§ Assigned task: Below is some data. Retype exactly the lines starting at the one with "back_ring(0.6, 0.47)], FABRIC)" and ending at the one with "inner_y = [0.0, 0.42, 0.572, 0.613, 0.512, 0.495]".

§ Excerpted data:
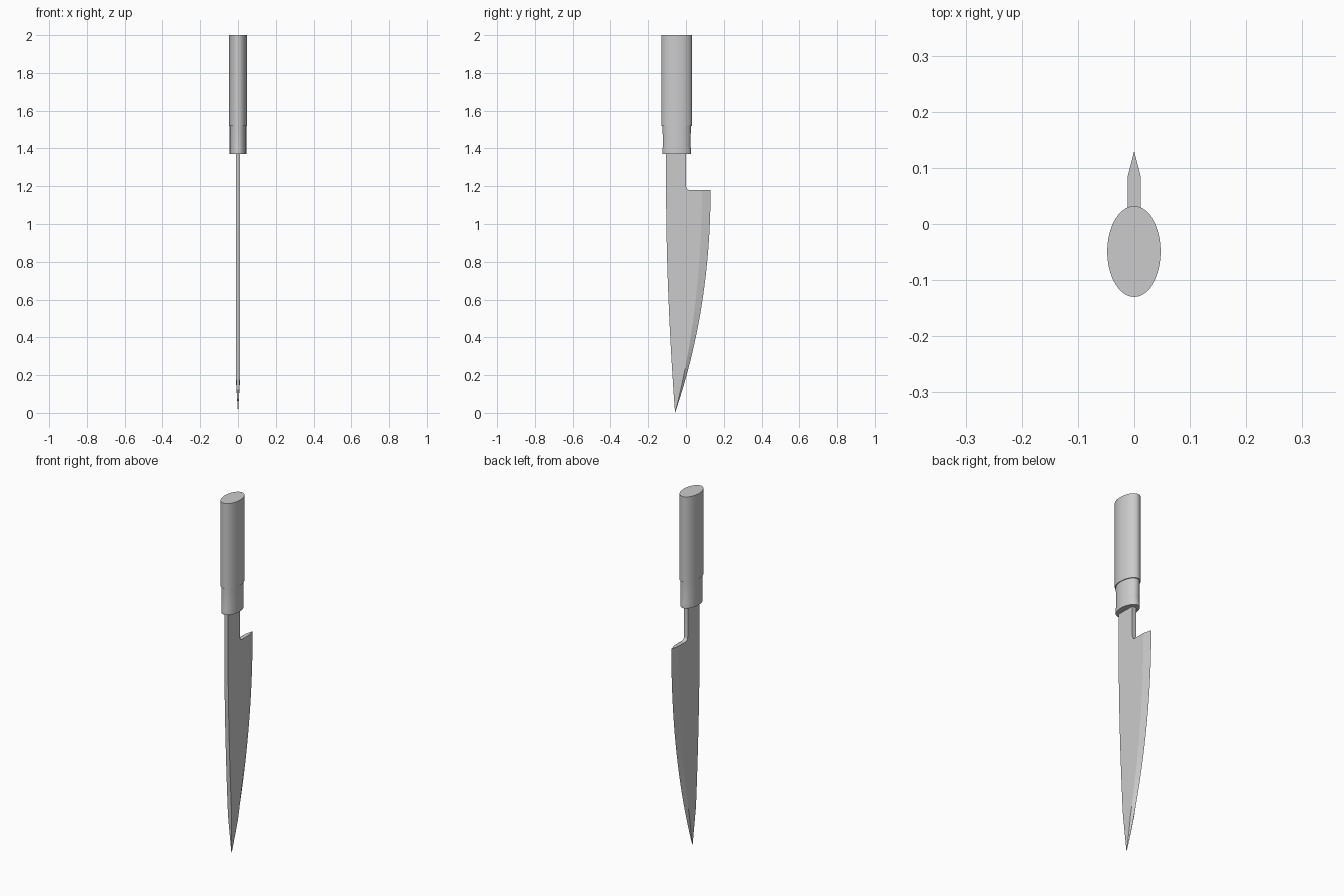
import bpy, bmesh, math
from mathutils import Vector

cube = bpy.data.objects.get("Cube")
if cube:
    bpy.data.objects.remove(cube, do_unlink=True)

grey = bpy.data.materials.new("neutral grey")
grey.use_nodes = True
GREY = (0.6, 0.6, 0.6, 1)
grey.diffuse_color = GREY
grey.node_tree.nodes["Principled BSDF"].inputs["Base Color"].default_value = GREY


def loft(name, rings, angle):
    """Skin a list of equal-length point rings and cap both ends."""
    bm = bmesh.new()
    loops = [[bm.verts.new(p) for p in ring] for ring in rings]
    n = len(loops[0])
    for a, b in zip(loops, loops[1:]):
        for i in range(n):
            j = (i + 1) % n
            bm.faces.new((a[i], a[j], b[j], b[i]))
    bm.faces.new(loops[0])
    bm.faces.new(loops[-1])
    bmesh.ops.remove_doubles(bm, verts=bm.verts, dist=1e-5)
    bmesh.ops.recalc_face_normals(bm, faces=bm.faces)
    mesh = bpy.data.meshes.new(name)
    bm.to_mesh(mesh)
    bm.free()
    mesh.materials.append(grey)
    obj = bpy.data.objects.new(name, mesh)
    bpy.context.collection.objects.link(obj)
    bpy.ops.object.select_all(action='DESELECT')
    obj.select_set(True)
    bpy.context.view_layer.objects.active = obj
    bpy.ops.object.shade_smooth_by_angle(angle=math.radians(angle))
    return obj


def oval(rx, ry, z, sides=40):
    turn = 2 * math.pi / sides
    return [(rx * math.cos(i * turn), ry * math.sin(i * turn) - 0.049, z)
            for i in range(sides)]


def bezier(a, b, c, t):
    """Quadratic curve in the (y, z) plane."""
    return Vector(a) * (1 - t) ** 2 + Vector(b) * 2 * t * (1 - t) + Vector(c) * t * t


def section(spine, shoulder, edge, half):
    """Five-sided blade section: flat spine, flat sides, ground edge."""
    return [(half, *spine), (half, *shoulder), (0, *edge),
            (-half, *shoulder), (-half, *spine)]


# Handle and its slightly waisted collar
loft("handle", [oval(0.048, 0.081, 1.52), oval(0.048, 0.081, 2.0)], 30)
collar = [(1.37, 0.076), (1.395, 0.076), (1.41, 0.073), (1.53, 0.075)]
loft("collar", [oval(0.044, ry, z) for z, ry in collar], 30)

# Blade: neck, filleted heel, then curved body running down to the tip
HALF, TIP, HEEL = 0.0115, (-0.058, 0.0), 1.18
rings = []
for y, z in [(0, 1.40), (0, 1.205), (0.002, 1.192), (0.009, 1.183), (0.025, 1.178)]:
    rings.append(section((-0.105, max(z, HEEL + 0.001)), (y, z), (y, z), HALF))
STEPS = 24
for i in range(STEPS + 1):
    t = i / STEPS
    spine = bezier((-0.105, HEEL), (-0.105, 0.65), TIP, t)
    shoulder = bezier((0.085, HEEL), (0.08, 0.53), TIP, t)
    edge = bezier((0.13, HEEL), (0.13, 0.55), TIP, t)
    rings.append(section(spine, shoulder, edge, HALF * min(1, spine.y / 0.22)))
rings[-1] = [(0, *TIP)] * 5


def build_blade():
    # The last ring is a single point, so stop just short of it
    near = [tuple(Vector(p).lerp(Vector((0, *TIP)), 0.98)) for p in rings[-2]]
    loft("blade", rings[:-1] + [near], 12)


build_blade()
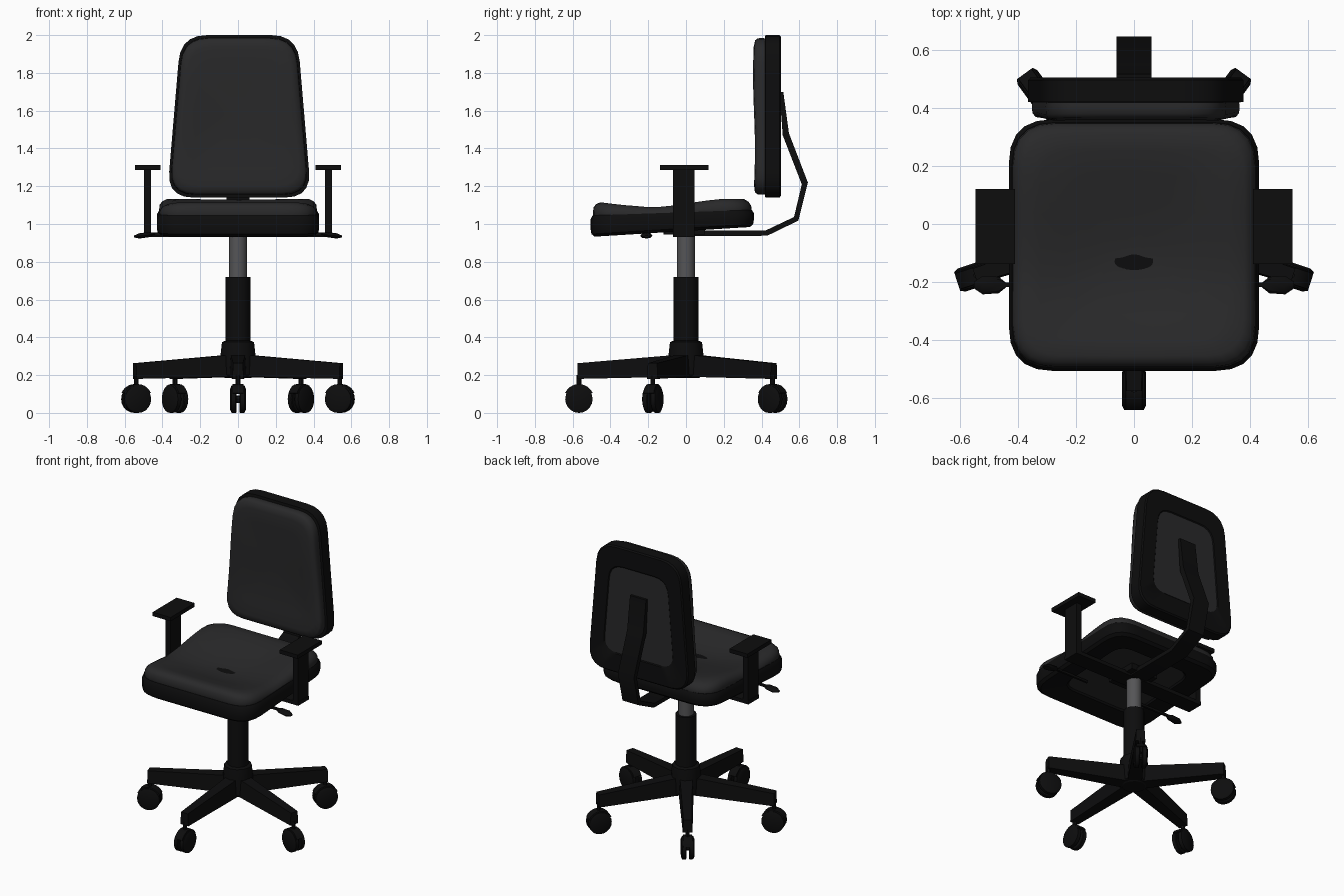
import bpy, bmesh
from math import pi, sin, cos, radians
from mathutils import Vector, Matrix

if "Cube" in bpy.data.objects:
    bpy.data.objects.remove(bpy.data.objects["Cube"])


def material(name, v):
    m = bpy.data.materials.new(name)
    m.diffuse_color = (v, v, v * 1.05, 1)
    m.use_nodes = True
    m.node_tree.nodes["Principled BSDF"].inputs["Base Color"].default_value = m.diffuse_color
    return m


BLACK = material("black_plastic", 0.004)
FABRIC = material("dark_fabric", 0.022)
STEEL = material("grey_steel", 0.09)


def finish(name, bm, mat, angle=35):
    bmesh.ops.recalc_face_normals(bm, faces=bm.faces)
    me = bpy.data.meshes.new(name)
    bm.to_mesh(me)
    bm.free()
    me.materials.append(mat)
    me.shade_smooth()
    me.set_sharp_from_angle(angle=radians(angle))
    ob = bpy.data.objects.new(name, me)
    bpy.context.collection.objects.link(ob)
    return ob


def loft(name, rings, mat, angle=35):
    """Skin closed rings of equal length and cap both ends."""
    bm = bmesh.new()
    loops = [[bm.verts.new(p) for p in r] for r in rings]
    n = len(loops[0])
    for a, b in zip(loops, loops[1:]):
        for i in range(n):
            j = (i + 1) % n
            bm.faces.new((a[i], a[j], b[j], b[i]))
    bm.faces.new(loops[0][::-1])
    bm.faces.new(loops[-1])
    return finish(name, bm, mat, angle)


def box(name, x, y, z, mat=BLACK):
    ring = lambda h: [(x[0], y[0], h), (x[1], y[0], h), (x[1], y[1], h), (x[0], y[1], h)]
    return loft(name, [ring(z[0]), ring(z[1])], mat)


def turned(name, profile, sides=12, mat=BLACK):
    """Vertical turned part from (radius, height) pairs."""
    return loft(name, [[(r * cos(2 * pi * i / sides), r * sin(2 * pi * i / sides), z)
                        for i in range(sides)] for r, z in profile], mat)


def rounded(corners, r, seg=5, straight=8):
    """Rounded polygon outline with subdivided straight edges."""
    pts, n = [], len(corners)
    cs = [Vector(c) for c in corners]
    for i, c in enumerate(cs):
        din = (cs[i - 1] - c).normalized() * r
        dout = (cs[(i + 1) % n] - c).normalized() * r
        a, b = c + din, c + dout
        for k in range(seg + 1):
            t = k / seg
            pts.append(a * (1 - t) ** 2 + c * 2 * t * (1 - t) + b * t * t)
        nxt = cs[(i + 1) % n]
        end = nxt + (c - nxt).normalized() * r
        pts += [b.lerp(end, k / straight) for k in range(1, straight)]
    return pts


# Seat: tilted tray and contoured cushion
seat_c = Vector((0, -0.072))
seat_line = [p - seat_c for p in rounded(
    [(-0.43, -0.505), (0.43, -0.505), (0.43, 0.36), (-0.43, 0.36)], 0.15)]


def under(x, y):
    return 0.932 + 0.062 * (y + 0.5)


def rim(x, y):
    return 1.035 + 0.035 * (y + 0.5)


def top(x, y):
    return (1.105 + 0.022 * sin((y - 0.02) * 7) * (1 if y > -0.25 else 0.8)
            - 0.03 * cos(min(1, abs(x) / 0.4) * pi / 2) * cos(min(1, abs(y + 0.07) / 0.4) * pi / 2))


def seat_ring(s, f, dz=0):
    pts = [seat_c + p * s for p in seat_line]
    return [(p.x, p.y, f(p.x, p.y) + dz) for p in pts]


loft("seat_tray", [seat_ring(0.62, under, 0.04), seat_ring(0.66, under, 0.012),
                   seat_ring(0.95, under), seat_ring(0.99, under, 0.015),
                   seat_ring(1, under, 0.04), seat_ring(1, rim, -0.01),
                   seat_ring(0.975, rim, 0.01), seat_ring(0.9, rim, 0.01)], BLACK)
loft("seat_under_panel", [seat_ring(0.64, under, 0.022), seat_ring(0.6, under, 0.045)], FABRIC)
loft("seat_cushion", [seat_ring(0.94, rim, -0.02), seat_ring(0.975, rim)] +
     [seat_ring(s, top, d) for s, d in ((0.965, -0.025), (0.935, -0.006), (0.88, 0.008), (0.75, 0.01),
                                        (0.55, 0.006), (0.35, 0), (0.15, 0), (0.03, 0))],
     FABRIC, 60)

# Backrest: tapered shell, rear panel and cushion
back_c = Vector((0.006, 1.57))
back_line = [p - back_c for p in rounded(
    [(-0.376, 1.14), (0.388, 1.14), (0.315, 2.0), (-0.303, 2.0)], 0.14)]


def back_ring(s, y, bulge=0):
    pts = [back_c + p * s for p in back_line]
    return [(p.x, y + bulge * sin((p.y - 1.2) * 8), p.y) for p in pts]


loft("backrest_shell", [back_ring(0.62, 0.475), back_ring(0.7, 0.503), back_ring(0.98, 0.503),
                        back_ring(1, 0.495), back_ring(1, 0.42), back_ring(0.9, 0.415)], BLACK)
loft("backrest_rear_panel", [back_ring(0.69, 0.498), back_ring(0.6, 0.47)], FABRIC)
loft("backrest_cushion", [back_ring(0.955, 0.43), back_ring(0.965, 0.405), back_ring(0.96, 0.38, 0.003),
                          back_ring(0.935, 0.366, 0.005)] +
     [back_ring(s, 0.36 + d, 0.005) for s, d in ((0.85, 0.0), (0.65, 0.005), (0.4, 0.01), (0.1, 0.012))],
     FABRIC, 60)

# Bent strip joining seat and backrest
strip = [(0.0, 0.935, 0.965), (0.43, 0.938, 0.965), (0.595, 1.018, 1.037),
         (0.645, 1.22, 1.21), (0.545, 1.48, 1.47), (0.515, 1.70, 1.70)]
inner_y = [0.0, 0.42, 0.572, 0.613, 0.512, 0.495]
loft("back_support", [[(-0.06, y, a), (0.06, y, a), (0.06, iy, b), (-0.06, iy, b)]
                      for (y, a, b), iy in zip(strip, inner_y)], BLACK)

# Armrests and under-seat crossbar
box("armrest_crossbar", (-0.5, 0.5), (-0.068, 0.045), (0.93, 0.955))
box("seat_mount", (-0.1, 0.1), (-0.12, 0.1), (0.945, 0.985))
for side, s in (("left", -1), ("right", 1)):
    box(side + "_armrest_post", (s * 0.46, s * 0.498), (-0.068, 0.045), (0.93, 1.29))
    box(side + "_armrest_pad", (s * 0.41, s * 0.545), (-0.138, 0.12), (1.287, 1.313))
    # Adjustment lever
    box(side + "_lever_rod", (s * 0.2, s * 0.46), (-0.216, -0.202), (0.94, 0.954))
    lever = [(0.44, 0.008), (0.465, 0.028), (0.52, 0.032), (0.55, 0.012)]
    loft(side + "_lever_paddle", [[(s * x, -0.21 + h * cos(a * pi / 4),
                                    0.947 - (x - 0.44) * 0.12 + h * 0.45 * sin(a * pi / 4))
                                   for a in range(8)] for x, h in lever], BLACK)

# Central column
turned("gas_lift_rod", [(0.048, 0.70), (0.048, 0.97)], mat=STEEL)
turned("column_sleeve", [(0.065, 0.30), (0.065, 0.72)])
turned("base_hub", [(0.07, 0.185), (0.092, 0.20), (0.092, 0.31), (0.085, 0.375), (0.065, 0.382)])


def wheel(name, xs):
    """Wheel about the local x axis."""
    return loft(name, [[(x, r * cos(2 * pi * i / 20), 0.0725 + r * sin(2 * pi * i / 20))
                        for i in range(20)] for x, r in xs], BLACK)


# Five legs with twin-wheel castors
for k in range(5):
    parts = []
    leg = [(0.03, 0.045, 0.19, 0.31), (0.1, 0.044, 0.19, 0.303), (0.575, 0.03, 0.18, 0.263)]
    parts.append(loft(f"leg_{k}", [[(-w, -d, a), (w, -d, a), (w * 0.85, -d, b), (-w * 0.85, -d, b)]
                                   for d, w, a, b in leg], BLACK))
    castor = [wheel(f"castor_{k}_wheel_a", [(-0.008, 0.068), (-0.012, 0.0725), (-0.034, 0.0725), (-0.042, 0.055)]),
              wheel(f"castor_{k}_wheel_b", [(0.008, 0.068), (0.012, 0.0725), (0.034, 0.0725), (0.042, 0.055)]),
              turned(f"castor_{k}_stem", [(0.013, 0.1), (0.013, 0.2)], 8)]
    # Curved hood over the wheels
    arc = [radians(25 + 13 * i) for i in range(11)]
    castor.append(loft(f"castor_{k}_hood", [[(w, r * cos(a), 0.0725 + r * sin(a)) for w, r in
                                             ((-0.03, 0.071), (0.03, 0.071), (0.028, 0.08), (-0.028, 0.08))]
                                            for a in arc], BLACK))
    castor.append(loft(f"castor_{k}_axle", [[(x, 0.02 * cos(i * pi / 4), 0.0725 + 0.02 * sin(i * pi / 4))
                                             for i in range(8)] for x in (-0.02, 0.02)], BLACK))
    turn = Matrix.Rotation(radians(72 * k), 4, 'Z')
    for ob in parts:
        ob.data.transform(turn)
    for ob in castor:
        ob.data.transform(turn @ Matrix.Translation((0, -0.567, 0)))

§ Result of the task:
loft("backrest_rear_panel", [back_ring(0.69, 0.498), back_ring(0.6, 0.47)], FABRIC)
loft("backrest_cushion", [back_ring(0.955, 0.43), back_ring(0.965, 0.405), back_ring(0.96, 0.38, 0.003),
                          back_ring(0.935, 0.366, 0.005)] +
     [back_ring(s, 0.36 + d, 0.005) for s, d in ((0.85, 0.0), (0.65, 0.005), (0.4, 0.01), (0.1, 0.012))],
     FABRIC, 60)

# Bent strip joining seat and backrest
strip = [(0.0, 0.935, 0.965), (0.43, 0.938, 0.965), (0.595, 1.018, 1.037),
         (0.645, 1.22, 1.21), (0.545, 1.48, 1.47), (0.515, 1.70, 1.70)]
inner_y = [0.0, 0.42, 0.572, 0.613, 0.512, 0.495]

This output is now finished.